CAFC Denies Amgen Petition to Reconsider Enablement Test for Biotech Patents

On June 21, the United States Court of Appeals for the Federal Circuit (CAFC) denied a petition for rehearing and rehearing en banc filed by Amgen Inc., Amgen Manufacturing, Limited, and Amgen USA, Inc. (Amgen) in their case against Sanofi, Aventisub LLC, FKA Aventis Pharmaceuticals Inc., Regeneron Pharmaceuticals Inc., and Sanofi-Aventis U.S. LLC (Sanofi). Judge Lourie was joined by Judges Prost and Hughes in a separate opinion on the denial of the petition for panel rehearing. A group of intellectual property professors; GlaxoSmithKline plc; and Biogen Inc., Bristol-Myers Squibb Company, Corning Incorporated, and Merck Sharp & Dohme Corp. filed amicus briefs.

PTAB Institutes Series of IPRs Brought by Pfizer Against Sanofi Patents

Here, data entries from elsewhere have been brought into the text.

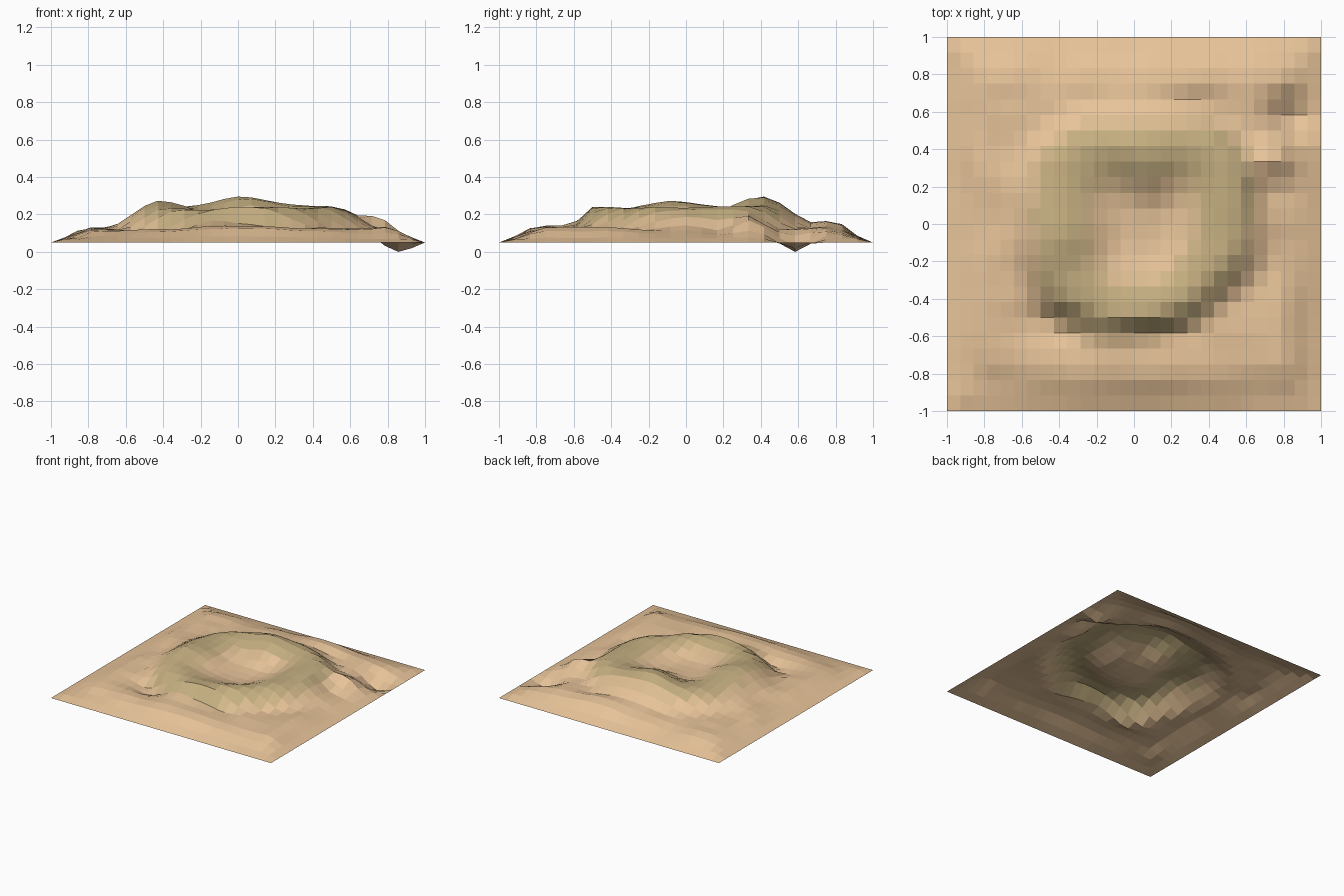
import bpy, math
from mathutils import Vector, noise

if "Cube" in bpy.data.objects:
    bpy.data.objects.remove(bpy.data.objects["Cube"])

NX, NY = 28, 24
CENTRE = (0.05, -0.04)
EDGE_Z = 0.05

# Crater rim every 45 degrees from +x: radius, crest height, outer slope width
RIM = [(0.47, 0.24, 0.28), (0.58, 0.24, 0.20), (0.45, 0.285, 0.34), (0.55, 0.24, 0.27),
       (0.47, 0.265, 0.30), (0.54, 0.23, 0.19), (0.46, 0.245, 0.12), (0.42, 0.23, 0.19)]

# Local mounds and hollows: x, y, height change, x radius, y radius
BUMPS = [(0.72, 0.34, 0.075, 0.11, 0.08), (-0.43, -0.08, 0.015, 0.08, 0.10),
         (0.0, 0.42, 0.012, 0.15, 0.08), (0.84, -0.65, 0.02, 0.08, 0.20),
         (-0.86, 0.40, 0.015, 0.07, 0.15), (-0.80, -0.25, 0.015, 0.08, 0.12),
         (-0.38, -0.53, -0.07, 0.18, 0.09), (0.72, 0.14, -0.02, 0.12, 0.07),
         (0.05, -0.82, 0.025, 0.40, 0.10), (0.25, 0.79, 0.05, 0.32, 0.11),
         (-0.75, -0.85, -0.025, 0.25, 0.15), (0.80, -0.90, -0.025, 0.20, 0.12),
         (0.0, -0.68, 0.015, 0.30, 0.08), (-0.68, 0.78, 0.012, 0.12, 0.08),
         (-0.62, 0.2, 0.015, 0.10, 0.25)]


def smooth(t):
    t = max(0.0, min(1.0, t))
    return t * t * (3 - 2 * t)


def rim_at(angle):
    a = (angle / math.tau * len(RIM)) % len(RIM)
    i, f = int(a) % len(RIM), smooth(a - int(a))
    return [p * (1 - f) + q * f for p, q in zip(RIM[i], RIM[(i + 1) % len(RIM)])]


def bell(x, y, cx, cy, rx, ry):
    return math.exp(-((x - cx) / rx) ** 2 - ((y - cy) / ry) ** 2)


def height(x, y):
    edge = min(1 - abs(x), 1 - abs(y))
    if edge < 0.001:
        return EDGE_Z
    # low apron around the crater, rising almost straight from the border
    base = EDGE_Z + 0.07 * min(1, edge / 0.21)
    dx, dy = x - CENTRE[0], y - CENTRE[1]
    r = math.hypot(dx, dy)
    radius, crest, width = rim_at(math.atan2(dy, dx))
    # bowl inside the rim, falling slope outside
    if r < radius:
        z = 0.155 + (crest - 0.155) * smooth((r / radius - 0.2) / 0.7)
    else:
        z = base + (crest - base) * (1 - smooth((r - radius) / width))
    rough = noise.noise(Vector((x * 4.5, y * 4.5, 3.7))) * 0.014
    rough += sum(h * bell(x, y, cx, cy, rx, ry) for cx, cy, h, rx, ry in BUMPS)
    z += rough * smooth(edge / 0.16)
    # deep pit beside the back right edge
    pit = bell(x, y, -1 + 26 * 2 / NX, -1 + 19 * 2 / NY, 0.13, 0.11)
    return z * (1 - pit)


def material(name, colour):
    m = bpy.data.materials.new(name)
    m.diffuse_color = (*colour, 1)
    m.use_nodes = True
    m.node_tree.nodes["Principled BSDF"].inputs["Base Color"].default_value = m.diffuse_color
    return m


# Terrain sheet as a regular grid
verts = []
for j in range(NY + 1):
    for i in range(NX + 1):
        x, y = -1 + 2 * i / NX, -1 + 2 * j / NY
        verts.append((x, y, height(x, y)))
row = NX + 1
faces = [(j * row + i, j * row + i + 1, (j + 1) * row + i + 1, (j + 1) * row + i)
         for j in range(NY) for i in range(NX)]
mesh = bpy.data.meshes.new("crater_terrain")
mesh.from_pydata(verts, [], faces)
terrain = bpy.data.objects.new("crater_terrain", mesh)
bpy.context.collection.objects.link(terrain)

# Sand everywhere, fading to olive on the rim ring
SAND, OLIVE = (0.80, 0.55, 0.32), (0.56, 0.43, 0.22)
STEPS = 4
for k in range(STEPS):
    f = k / (STEPS - 1)
    mesh.materials.append(material(f"ground_{k}", [a * (1 - f) + b * f for a, b in zip(SAND, OLIVE)]))
for poly in mesh.polygons:
    x, y, _ = poly.center
    dx, dy = x - CENTRE[0], y - CENTRE[1]
    radius = rim_at(math.atan2(dy, dx))[0]
    r = math.hypot(dx, dy)
    inner = smooth((r / radius - 0.45) / 0.3)
    outer = 1 - smooth((r - radius - 0.05) / 0.13)
    poly.material_index = round(inner * outer * (STEPS - 1))
    poly.use_smooth = False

During the week of August 12 – 16, the Patent Trial and Appeal Board (PTAB), issued 26 institution-phase decisions in inter partes review (IPR) proceedings. Nine IPR petitions were denied institution while 17 were instituted; nine of the instituted IPRs were joined to other proceedings that are already ongoing at the agency. Pfizer saw a lot of success last week in having seven IPRs instituted against Sanofi-Aventis, challenging four injectable insulin treatment patents that are at the center of district court infringement litigation between the two parties. The PTAB also instituted IPRs on a series of three LifeNet patents covering tissue graft technologies, which have been asserted against RTI Surgical, including one patent which helped LifeNet earn a multimillion-dollar award for patent infringement in district court.

Did the Federal Circuit doom Amgen’s Enbrel® monopoly?

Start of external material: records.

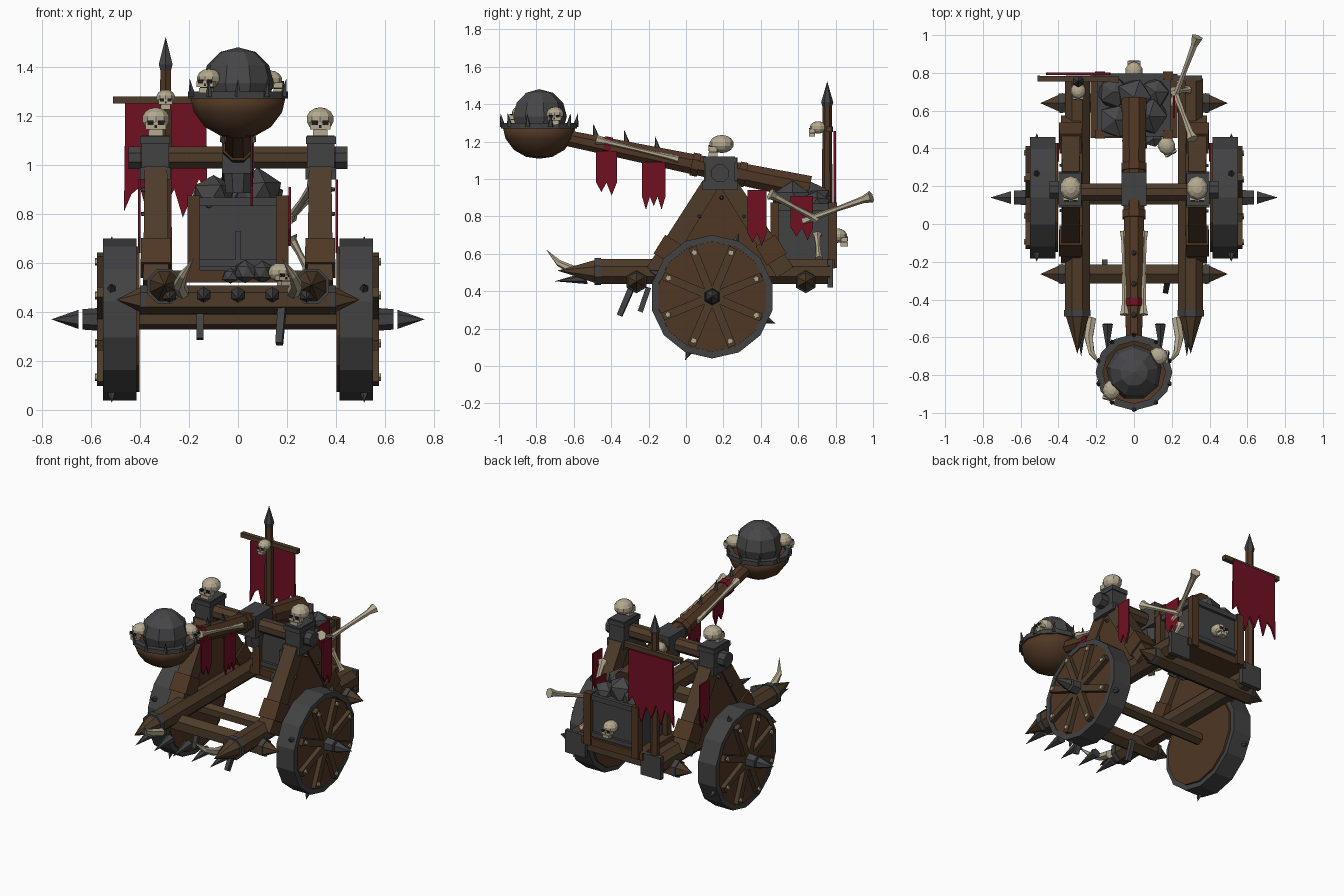
import bpy, bmesh, math, random
from mathutils import Vector as V, Matrix as M

if "Cube" in bpy.data.objects:
    bpy.data.objects.remove(bpy.data.objects["Cube"])
random.seed(4)

def mat(name, c):
    m = bpy.data.materials.new(name)
    m.diffuse_color = (*c, 1)
    m.use_nodes = True
    m.node_tree.nodes["Principled BSDF"].inputs["Base Color"].default_value = m.diffuse_color
    return m

WOOD = mat("brown wood", (0.080, 0.038, 0.018))
BEAM = mat("dull beam wood", (0.075, 0.044, 0.023))
IRON = mat("dark iron", (0.054, 0.054, 0.057))
STONE = mat("grey stone", (0.063, 0.063, 0.066))
BONE = mat("bone", (0.46, 0.40, 0.28))
RED = mat("red cloth", (0.165, 0.005, 0.016))
BLACK = mat("black sockets", (0.012, 0.011, 0.011))

def finish(name, bm, m, smooth=False):
    bmesh.ops.recalc_face_normals(bm, faces=bm.faces)
    me = bpy.data.meshes.new(name)
    bm.to_mesh(me)
    bm.free()
    me.materials.append(m)
    for p in me.polygons:
        p.use_smooth = smooth
    ob = bpy.data.objects.new(name, me)
    bpy.context.collection.objects.link(ob)
    return ob

def tube(name, pts, radii, n, m):
    """Faceted bar through points; radii are centre-to-flat distances, 0 makes a tip."""
    bm, pts, rings = bmesh.new(), [V(p) for p in pts], []
    for i, p in enumerate(pts):
        d = (pts[min(i + 1, len(pts) - 1)] - pts[max(i - 1, 0)]).normalized()
        up = V((0, 0, 1)) if abs(d.z) < 0.95 else V((0, 1, 0))
        u = up.cross(d).normalized()
        w = d.cross(u)
        r = max(radii[i], 0.0005) / math.cos(math.pi / n)
        ang = [(k + 0.5) * 2 * math.pi / n for k in range(n)]
        rings.append([bm.verts.new(p + (u * math.cos(a) + w * math.sin(a)) * r) for a in ang])
    for a, b in zip(rings, rings[1:]):
        for k in range(n):
            bm.faces.new((a[k], a[(k + 1) % n], b[(k + 1) % n], b[k]))
    bm.faces.new(rings[0])
    bm.faces.new(rings[-1])
    return finish(name, bm, m)

def box(name, c, s, m, x=M()):
    bm = bmesh.new()
    bmesh.ops.create_cube(bm, size=1, matrix=x @ M.Translation(c) @ M.Diagonal((*s, 1)))
    return finish(name, bm, m)

def ball(name, c, s, seg, rings, m, x=M()):
    bm = bmesh.new()
    bmesh.ops.create_uvsphere(bm, u_segments=seg, v_segments=rings, radius=1,
                              matrix=x @ M.Translation(c) @ M.Diagonal((*s, 1)))
    return finish(name, bm, m)

def rock(name, c, r):
    bm = bmesh.new()
    bmesh.ops.create_icosphere(bm, subdivisions=1, radius=r)
    for v in bm.verts:
        v.co = v.co * random.uniform(0.85, 1.15) + V(c)
    return finish(name, bm, STONE)

def plate(name, pts, axis, pos, t, m):
    """Flat outline in (y,z) for axis x or (x,z) for axis y, given a thickness."""
    bm = bmesh.new()
    to3 = (lambda p, o: (o, p[0], p[1])) if axis == "x" else (lambda p, o: (p[0], o, p[1]))
    a, b = [[bm.verts.new(to3(p, pos + o)) for p in pts] for o in (-t / 2, t / 2)]
    bm.faces.new(a)
    bm.faces.new(b)
    for i in range(len(pts)):
        j = (i + 1) % len(pts)
        bm.faces.new((a[i], a[j], b[j], b[i]))
    return finish(name, bm, m)

def lathe(name, prof, x, n, m, smooth=False):
    """Closed (radius, height) outline turned about z, then moved by x."""
    bm = bmesh.new()
    vs = [bm.verts.new((r, 0, z)) for r, z in prof]
    es = [bm.edges.new((vs[i], vs[(i + 1) % len(vs)])) for i in range(len(vs))]
    bmesh.ops.spin(bm, geom=vs + es, cent=(0, 0, 0), axis=(0, 0, 1), angle=2 * math.pi,
                   steps=n, use_merge=True)
    bmesh.ops.remove_doubles(bm, verts=bm.verts, dist=1e-4)
    bm.transform(x)
    return finish(name, bm, m, smooth)

def ragged(name, a, b, top, low, teeth, axis, pos):
    """Hanging cloth with a torn zigzag hem."""
    hem = [(b + (a - b) * i / (2 * teeth), low + (0.0 if i % 2 else 0.07) + 0.02 * (i % 4 == 3))
           for i in range(2 * teeth + 1)]
    plate(name, [(a, top), (b, top)] + hem, axis, pos, 0.01, RED)

def skull(name, c, k, turn=0):
    x = M.Translation(c) @ M.Rotation(turn, 4, "Z") @ M.Scale(k, 4)
    ball(name + "_cranium", (0, 0.008, 0.014), (0.056, 0.062, 0.046), 10, 7, BONE, x)
    box(name + "_cheeks", (0, -0.036, -0.012), (0.080, 0.042, 0.028), BONE, x)
    box(name + "_jaw", (0, -0.036, -0.041), (0.056, 0.046, 0.024), BONE, x)
    box(name + "_mouth", (0, -0.036, -0.0275), (0.050, 0.040, 0.006), BLACK, x)
    for s in (-1, 1):
        box(name + "_eye", (s * 0.021, -0.056, 0.0), (0.024, 0.008, 0.018), BLACK, x)
    box(name + "_nose", (0, -0.056, -0.015), (0.010, 0.006, 0.012), BLACK, x)

def bone(name, a, b, r):
    a, b = V(a), V(b)
    tube(name, [a, a.lerp(b, .12), a.lerp(b, .5), a.lerp(b, .88), b],
         [r * 1.5, r, r * 0.8, r * 1.1, r * 1.9], 6, BONE)

for s in (-1, 1):
    # wheels
    side = M.Translation((0, 0.14, 0.37)) @ M.Rotation(s * math.pi / 2, 4, "Y")
    lathe("wheel_rim", [(0.285, 0.415), (0.33, 0.415), (0.33, 0.55), (0.295, 0.55)], side, 14, IRON)
    lathe("wheel_disc", [(0, 0.402), (0.297, 0.402), (0.297, 0.545), (0, 0.545)], side, 14, WOOD)
    for i in range(8):
        a = math.radians(22 + 45 * i)
        d = V((0, math.cos(a), math.sin(a)))
        c = V((0, 0.14, 0.37))
        off = lambda x, r: c + d * r + V((s * x, 0, 0))
        tube("wheel_spoke", [off(0.553, 0.02), off(0.553, 0.285)], [0.022, 0.022], 4, BEAM)
        tube("wheel_stud", [off(0.54, 0.255), off(0.583, 0.255)], [0.016, 0.012], 5, BONE)
        if i % 2:
            tube("rim_spike", [off(0.515, 0.32), off(0.515, 0.368)], [0.016, 0], 5, IRON)
    tube("hub", [(s * 0.54, 0.14, 0.37), (s * 0.635, 0.14, 0.37)], [0.042, 0.036], 6, IRON)
    tube("hub_spike", [(s * 0.65, 0.14, 0.37), (s * 0.76, 0.14, 0.37)], [0.034, 0], 6, IRON)
    # side rails with sharpened fronts
    tube("side_rail", [(s * .30, -.685, .51), (s * .30, -.47, .505), (s * .30, .77, .505)],
         [0, .066, .066], 8, BEAM)
    tube("rail_band", [(s * .30, -.49, .505), (s * .30, -.455, .505)], [.071, .071], 8, IRON)
    box("rail_end_plate", (s * 0.285, 0.772, 0.495), (0.15, 0.03, 0.15), IRON)
    # A-shaped supports
    tube("front_leg", [(s * .335, -.165, .5), (s * .335, .13, .97)], [.052, .046], 4, BEAM)
    tube("rear_leg", [(s * .335, .53, .5), (s * .335, .23, .97)], [.052, .046], 4, BEAM)
    for y in (-0.12, 0.485):
        yy = y + (0.06 if y < 0 else -0.06)
        tube("leg_collar", [(s * .335, y, .57), (s * .335, yy, .67)], [.062, .06], 4, WOOD)
    plate("support_panel", [(-.12, .53), (.12, .95), (.25, .95), (.48, .53)], "x", s * .34, .06, WOOD)
    for y, z in ((0.07, 0.80), (0.19, 0.90), (0.31, 0.80)):
        tube("panel_nail", [(s * .36, y, z), (s * .395, y, z)], [.012, .006], 5, IRON)
    # iron pivot housings
    box("pivot_housing", (s * 0.338, 0.182, 1.035), (0.112, 0.16, 0.17), IRON)
    box("housing_collar", (s * 0.338, 0.182, 0.965), (0.125, 0.19, 0.05), IRON)
    box("housing_cap", (s * 0.338, 0.182, 1.10), (0.122, 0.175, 0.03), IRON)
    tube("pivot_nut", [(s * .38, .182, 1.03), (s * .447, .182, 1.03)], [.046, .046], 8, IRON)
    skull("housing_skull", (s * 0.335, 0.182, 1.172), 1.05)
    ragged("side_pennant", 0.33, 0.43, 0.94, 0.64, 2, "x", s * 0.402)
    # tusks at the front
    tube("tusk", [(s * .225, -.50, .48), (s * .24, -.60, .51), (s * .225, -.68, .55),
                  (s * .18, -.745, .62)], [.024, .022, .015, 0], 6, BONE)

# cross beams
tube("axle", [(-.43, .14, .37), (.43, .14, .37)], [.036, .036], 6, BEAM)
tube("upper_crossbar", [(-.40, .17, 1.03), (.40, .17, 1.03)], [.045, .045], 8, BEAM)
for name, y in (("front_crossbeam", -0.265), ("rear_crossbeam", 0.64)):
    tube(name, [(-.495, y, .45), (-.385, y, .45), (.385, y, .45), (.495, y, .45)],
         [0, .05, .05, 0], 6, BEAM)
    for s in (-1, 1):
        tube("crossbeam_band", [(s * .375, y, .45), (s * .40, y, .45)], [.053, .050], 6, IRON)
for i in range(-2, 3):
    tube("front_spike", [(i * .14, -.53, .47), (i * .14, -.70, .453)], [.028, 0], 6, IRON)
tube("hanging_hook", [(-.155, -.20, .42), (-.155, -.245, .29)], [.014, .014], 4, IRON)
tube("hanging_hook", [(.18, -.29, .42), (.168, -.355, .27)], [.016, .014], 4, IRON)

# throwing arm
arm = lambda y, dx=0, dz=0: (dx, y, 1.215 - (y + 0.62) * 0.207 + dz)
tube("throwing_arm", [arm(-.64), arm(.05), arm(.66)], [.042, .054, .066], 8, WOOD)
for y, r in ((0.05, 0.062), (0.30, 0.066)):
    tube("arm_band", [arm(y - .02), arm(y + .02)], [r, r], 8, WOOD)
box("arm_pivot_block", (0, 0.185, 1.04), (0.13, 0.18, 0.15), IRON)
tube("arm_under_block", [(0, .17, .885), (0, .17, .98)], [.05, .06], 8, IRON)
tube("arm_wrap", [arm(-.44), arm(-.40)], [.052, .052], 8, RED)
for y in (-0.48, -0.315, -0.15):
    tube("arm_spike", [arm(y, 0, .03), arm(y - .015, 0, .105)], [.016, 0], 5, IRON)
for s in (-1, 1):
    bone("arm_bone", arm(-0.04, s * 0.055, 0.01), arm(-0.48, s * 0.05, 0.025), 0.012)
ragged("arm_pennant", -0.48, -0.37, 1.15, 0.91, 2, "x", 0.055)
ragged("arm_pennant", -0.235, -0.11, 1.09, 0.835, 3, "x", 0.057)

# bowl with boulder
bx = M.Translation((0, -0.785, 0))
lathe("bowl", [(0, 1.108), (.07, 1.118), (.135, 1.155), (.18, 1.215), (.195, 1.28),
               (.165, 1.28), (.10, 1.22), (0, 1.20)], bx, 12, WOOD, True)
lathe("bowl_rim", [(.165, 1.27), (.203, 1.27), (.203, 1.30), (.165, 1.30)], bx, 12, IRON)
for i in range(10):
    a = math.radians(18 + 36 * i)
    p = V((math.cos(a) * 0.195, -0.785 + math.sin(a) * 0.195, 1.28))
    tube("bowl_spike", [p, p + V((math.cos(a) * .012, math.sin(a) * .012, .07))], [.013, 0], 5, IRON)
ball("boulder", (0, -0.785, 1.335), (0.148, 0.148, 0.145), 9, 6, STONE)
skull("bowl_skull", (-0.12, -0.885, 1.34), 0.88, -0.3)
skull("bowl_skull", (0.135, -0.70, 1.335), 0.85, 1.5)

# weight crate
box("crate_floor", (0, 0.625, 0.545), (0.46, 0.34, 0.05), WOOD)
box("crate_body", (0, 0.63, 0.70), (0.34, 0.30, 0.32), IRON)
for y in (0.475, 0.785):
    box("crate_top_bar", (0, y, 0.85), (0.36, 0.025, 0.035), IRON)
    box("crate_low_bar", (0, y, 0.60), (0.36, 0.025, 0.03), IRON)
    for s in (-1, 1):
        box("crate_post", (s * 0.18, y, 0.70), (0.052, 0.045, 0.35), WOOD)
for s in (-1, 1):
    box("crate_side_bar", (s * 0.18, 0.63, 0.85), (0.03, 0.28, 0.035), IRON)
box("crate_latch", (0, 0.468, 0.67), (0.022, 0.02, 0.12), IRON)
for x, y, z, r in ((-.1, .55, .87, .095), (.08, .57, .88, .1), (0, .67, .89, .1), (-.11, .7, .87, .09),
                   (.11, .7, .86, .08), (.03, .43, .565, .05), (.10, .45, .56, .045), (-.03, .44, .55, .035)):
    rock("rock", (x, y, z), r)
skull("crate_back_skull", (0, 0.815, 0.685), 0.85, math.pi)
skull("crate_front_skull", (0.175, 0.41, 0.55), 0.85, 0.5)
bone("crate_bone", (0.20, 0.63, 0.775), (0.335, 0.99, 0.905), 0.015)
bone("crate_bone", (0.215, 0.70, 0.785), (0.31, 0.45, 0.92), 0.015)
bone("crate_bone", (0.285, 0.71, 0.575), (0.215, 0.70, 0.705), 0.014)
ragged("crate_pennant", 0.56, 0.68, 0.91, 0.67, 2, "x", 0.212)

# banner
tube("banner_pole", [(-.295, .755, .45), (-.295, .755, 1.39)], [.026, .022], 6, WOOD)
tube("banner_spear_tip", [(-.295, .755, 1.38), (-.295, .755, 1.41), (-.295, .755, 1.52)],
     [.02, .028, 0], 6, IRON)
tube("banner_crossbar", [(-.51, .77, 1.265), (-.08, .765, 1.265)], [.015, .015], 4, BEAM)
plate("banner_cloth", [(-.46, 1.255), (-.13, 1.255), (-.125, .90), (-.16, .94), (-.225, .785), (-.26, .90),
                       (-.30, .83), (-.335, .93), (-.37, .80), (-.40, .91), (-.435, .88), (-.465, .81)],
      "y", 0.795, 0.012, RED)
skull("banner_skull", (-0.295, 0.70, 1.265), 0.72)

In the case, Amgen v. Sanofi, the Court vacated an injunction Amgen obtained against a competing drug to its new PCSK9-inhibitor.  The Court’s decision turned on a finding that the jury was improperly instructed on the criteria for invalidating a patent directed to an antibody for lack of written description.  Thus, will the precedent recently established in Amgen’s PCSK9 case doom the validity of its patents covering Enbrel®?  There are likely two ways that the decision in Amgen v. Sanofi made a validity challenge to Enbrel®’s patents easier.